Extracted records

- - - - - - -

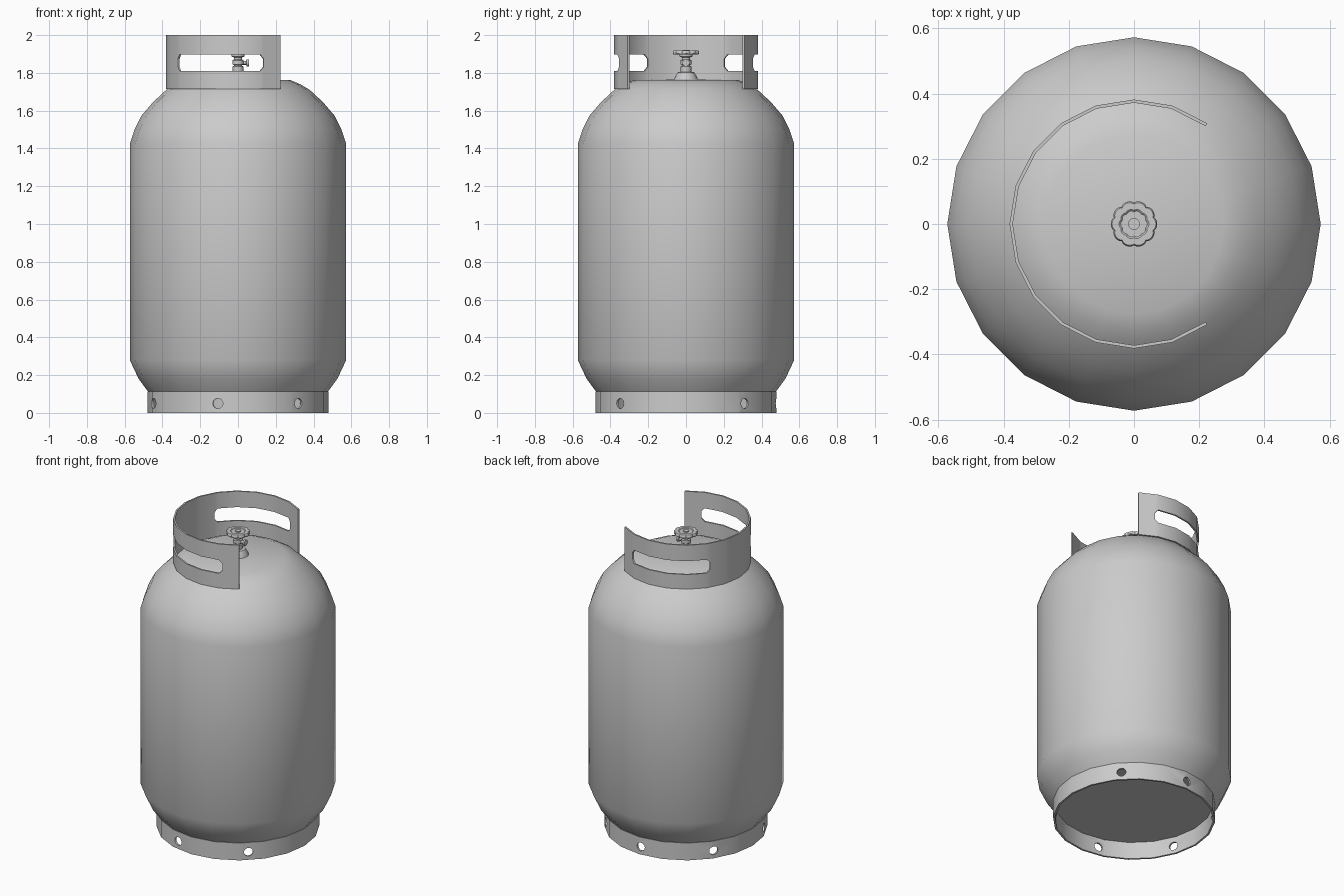
import bpy, bmesh, math
from mathutils import Matrix, Vector

if "Cube" in bpy.data.objects:
    bpy.data.objects.remove(bpy.data.objects["Cube"])


def finish(name, bm, angle=35):
    bmesh.ops.recalc_face_normals(bm, faces=bm.faces)
    me = bpy.data.meshes.new(name)
    bm.to_mesh(me)
    bm.free()
    ob = bpy.data.objects.new(name, me)
    bpy.context.collection.objects.link(ob)
    smooth(ob, angle)
    return ob


def smooth(ob, angle=35):
    bpy.ops.object.select_all(action='DESELECT')
    ob.select_set(True)
    bpy.context.view_layer.objects.active = ob
    bpy.ops.object.shade_smooth_by_angle(angle=math.radians(angle))


def apply_mods(ob):
    bpy.context.view_layer.objects.active = ob
    for m in list(ob.modifiers):
        bpy.ops.object.modifier_apply(modifier=m.name)


def lathe(name, profile, n=20, closed=False, wave=None, matrix=None, angle=35):
    """Spin (radius, z) points round z; radius 0 makes a pole; wave varies the radius."""
    bm = bmesh.new()
    rings = []
    for r, z in profile:
        if r == 0:
            rings.append([bm.verts.new((0, 0, z))] * n)
            continue
        ring = []
        for i in range(n):
            a = 2 * math.pi * i / n
            q = r * (wave(a) if wave else 1)
            ring.append(bm.verts.new((q * math.cos(a), q * math.sin(a), z)))
        rings.append(ring)
    pairs = list(zip(rings, rings[1:])) + ([(rings[-1], rings[0])] if closed else [])
    for lo, hi in pairs:
        for i in range(n):
            j = (i + 1) % n
            bm.faces.new(dict.fromkeys((lo[i], lo[j], hi[j], hi[i])))
    if matrix:
        bm.transform(matrix)
    return finish(name, bm, angle)


# Tank body
lathe("tank_body", [(0, .11), (.474, .11), (.526, .18), (.573, .28), (.573, 1.425),
                    (.548, 1.50), (.51, 1.575), (.45, 1.645), (.38, 1.71),
                    (.33, 1.74), (.275, 1.763), (0, 1.765)])

# Foot ring with drain holes
foot = lathe("foot_ring", [(.478, 0), (.478, .112), (.466, .112), (.466, 0)], closed=True)
bm = bmesh.new()
for az in (41, 91, 145, 200, 257, 312.5):
    m = (Matrix.Rotation(math.radians(az), 4, 'Z') @ Matrix.Translation((.47, 0, .05))
         @ Matrix.Rotation(math.pi / 2, 4, 'Y'))
    bmesh.ops.create_cone(bm, cap_ends=True, segments=14, radius1=.027, radius2=.027,
                          depth=.12, matrix=m)
cutter = finish("hole_cutter", bm)
cutter.hide_render = True
mod = foot.modifiers.new("holes", 'BOOLEAN')
mod.operation, mod.solver, mod.object = 'DIFFERENCE', 'EXACT', cutter
apply_mods(foot)
bpy.data.objects.remove(cutter)
smooth(foot)

# Guard collar: open at +x, one hand slot on each side
R = .382


def on_rim(az):
    """Point on the 20-sided rim at an angle, kept on the flat facet."""
    off = math.radians(az % 18 - 9)
    r = R * math.cos(math.radians(9)) / math.cos(off)
    return r * math.cos(math.radians(az)), r * math.sin(math.radians(az))


half = [54, 69, 72, 90, 108, 126, 144, 147, 162]
azimuths = half + [180] + [360 - a for a in reversed(half)]
bm = bmesh.new()
cols = []
for az in azimuths:
    x, y = on_rim(az)
    full = 72 <= min(az, 360 - az) <= 144
    lo, hi = (1.81, 1.897) if full else (1.832, 1.875)
    cols.append([bm.verts.new((x, y, z)) for z in (1.715, lo, hi, 2.0)])
for i, (a, b) in enumerate(zip(cols, cols[1:])):
    mid = (azimuths[i] + azimuths[i + 1]) / 2
    in_slot = 69 < min(mid, 360 - mid) < 147
    for k in range(3):
        if not (k == 1 and in_slot):
            bm.faces.new((a[k], b[k], b[k + 1], a[k + 1]))
collar = finish("guard_collar", bm)
# make the outside face outwards, then thicken inwards
p = collar.data.polygons[0]
if p.normal.dot(Vector((p.center.x, p.center.y, 0))) < 0:
    collar.data.flip_normals()
mod = collar.modifiers.new("thickness", 'SOLIDIFY')
mod.thickness, mod.offset = .01, -1
apply_mods(collar)
smooth(collar)

# Valve body on a tapered boss
lathe("valve_body", [(0, 1.755), (.065, 1.755), (.06, 1.775), (.044, 1.803), (.028, 1.806),
                     (.028, 1.835), (.022, 1.838), (.022, 1.842), (.03, 1.845), (.03, 1.866),
                     (.022, 1.87), (.022, 1.882), (.034, 1.886), (.034, 1.9), (0, 1.9)], n=16)

# Side outlet with flanged end
to_x = Matrix.Translation((0, 0, 1.853)) @ Matrix.Rotation(math.pi / 2, 4, 'Y')
lathe("valve_outlet", [(0, .015), (.01, .015), (.01, .043), (.019, .046), (.019, .057), (0, .057)],
      n=12, matrix=to_x)

# Scalloped handwheel and its centre nut
lathe("handwheel", [(0, 1.897), (.066, 1.897), (.07, 1.902), (.07, 1.912), (.066, 1.918),
                    (.045, 1.918), (.04, 1.914), (0, 1.914)], n=60,
      wave=lambda a: .93 + .09 * abs(math.cos(5 * a)) ** .7)
lathe("handwheel_nut", [(0, 1.91), (.018, 1.91), (.018, 1.921), (0, 1.921)], n=12)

- - - - - - -

Task goal: Pictures aside, repeat each entry in full and without change.

Exercise answer:
import bpy, bmesh, math
from mathutils import Matrix, Vector

if "Cube" in bpy.data.objects:
    bpy.data.objects.remove(bpy.data.objects["Cube"])


def finish(name, bm, angle=35):
    bmesh.ops.recalc_face_normals(bm, faces=bm.faces)
    me = bpy.data.meshes.new(name)
    bm.to_mesh(me)
    bm.free()
    ob = bpy.data.objects.new(name, me)
    bpy.context.collection.objects.link(ob)
    smooth(ob, angle)
    return ob


def smooth(ob, angle=35):
    bpy.ops.object.select_all(action='DESELECT')
    ob.select_set(True)
    bpy.context.view_layer.objects.active = ob
    bpy.ops.object.shade_smooth_by_angle(angle=math.radians(angle))


def apply_mods(ob):
    bpy.context.view_layer.objects.active = ob
    for m in list(ob.modifiers):
        bpy.ops.object.modifier_apply(modifier=m.name)


def lathe(name, profile, n=20, closed=False, wave=None, matrix=None, angle=35):
    """Spin (radius, z) points round z; radius 0 makes a pole; wave varies the radius."""
    bm = bmesh.new()
    rings = []
    for r, z in profile:
        if r == 0:
            rings.append([bm.verts.new((0, 0, z))] * n)
            continue
        ring = []
        for i in range(n):
            a = 2 * math.pi * i / n
            q = r * (wave(a) if wave else 1)
            ring.append(bm.verts.new((q * math.cos(a), q * math.sin(a), z)))
        rings.append(ring)
    pairs = list(zip(rings, rings[1:])) + ([(rings[-1], rings[0])] if closed else [])
    for lo, hi in pairs:
        for i in range(n):
            j = (i + 1) % n
            bm.faces.new(dict.fromkeys((lo[i], lo[j], hi[j], hi[i])))
    if matrix:
        bm.transform(matrix)
    return finish(name, bm, angle)


# Tank body
lathe("tank_body", [(0, .11), (.474, .11), (.526, .18), (.573, .28), (.573, 1.425),
                    (.548, 1.50), (.51, 1.575), (.45, 1.645), (.38, 1.71),
                    (.33, 1.74), (.275, 1.763), (0, 1.765)])

# Foot ring with drain holes
foot = lathe("foot_ring", [(.478, 0), (.478, .112), (.466, .112), (.466, 0)], closed=True)
bm = bmesh.new()
for az in (41, 91, 145, 200, 257, 312.5):
    m = (Matrix.Rotation(math.radians(az), 4, 'Z') @ Matrix.Translation((.47, 0, .05))
         @ Matrix.Rotation(math.pi / 2, 4, 'Y'))
    bmesh.ops.create_cone(bm, cap_ends=True, segments=14, radius1=.027, radius2=.027,
                          depth=.12, matrix=m)
cutter = finish("hole_cutter", bm)
cutter.hide_render = True
mod = foot.modifiers.new("holes", 'BOOLEAN')
mod.operation, mod.solver, mod.object = 'DIFFERENCE', 'EXACT', cutter
apply_mods(foot)
bpy.data.objects.remove(cutter)
smooth(foot)

# Guard collar: open at +x, one hand slot on each side
R = .382


def on_rim(az):
    """Point on the 20-sided rim at an angle, kept on the flat facet."""
    off = math.radians(az % 18 - 9)
    r = R * math.cos(math.radians(9)) / math.cos(off)
    return r * math.cos(math.radians(az)), r * math.sin(math.radians(az))


half = [54, 69, 72, 90, 108, 126, 144, 147, 162]
azimuths = half + [180] + [360 - a for a in reversed(half)]
bm = bmesh.new()
cols = []
for az in azimuths:
    x, y = on_rim(az)
    full = 72 <= min(az, 360 - az) <= 144
    lo, hi = (1.81, 1.897) if full else (1.832, 1.875)
    cols.append([bm.verts.new((x, y, z)) for z in (1.715, lo, hi, 2.0)])
for i, (a, b) in enumerate(zip(cols, cols[1:])):
    mid = (azimuths[i] + azimuths[i + 1]) / 2
    in_slot = 69 < min(mid, 360 - mid) < 147
    for k in range(3):
        if not (k == 1 and in_slot):
            bm.faces.new((a[k], b[k], b[k + 1], a[k + 1]))
collar = finish("guard_collar", bm)
# make the outside face outwards, then thicken inwards
p = collar.data.polygons[0]
if p.normal.dot(Vector((p.center.x, p.center.y, 0))) < 0:
    collar.data.flip_normals()
mod = collar.modifiers.new("thickness", 'SOLIDIFY')
mod.thickness, mod.offset = .01, -1
apply_mods(collar)
smooth(collar)

# Valve body on a tapered boss
lathe("valve_body", [(0, 1.755), (.065, 1.755), (.06, 1.775), (.044, 1.803), (.028, 1.806),
                     (.028, 1.835), (.022, 1.838), (.022, 1.842), (.03, 1.845), (.03, 1.866),
                     (.022, 1.87), (.022, 1.882), (.034, 1.886), (.034, 1.9), (0, 1.9)], n=16)

# Side outlet with flanged end
to_x = Matrix.Translation((0, 0, 1.853)) @ Matrix.Rotation(math.pi / 2, 4, 'Y')
lathe("valve_outlet", [(0, .015), (.01, .015), (.01, .043), (.019, .046), (.019, .057), (0, .057)],
      n=12, matrix=to_x)

# Scalloped handwheel and its centre nut
lathe("handwheel", [(0, 1.897), (.066, 1.897), (.07, 1.902), (.07, 1.912), (.066, 1.918),
                    (.045, 1.918), (.04, 1.914), (0, 1.914)], n=60,
      wave=lambda a: .93 + .09 * abs(math.cos(5 * a)) ** .7)
lathe("handwheel_nut", [(0, 1.91), (.018, 1.91), (.018, 1.921), (0, 1.921)], n=12)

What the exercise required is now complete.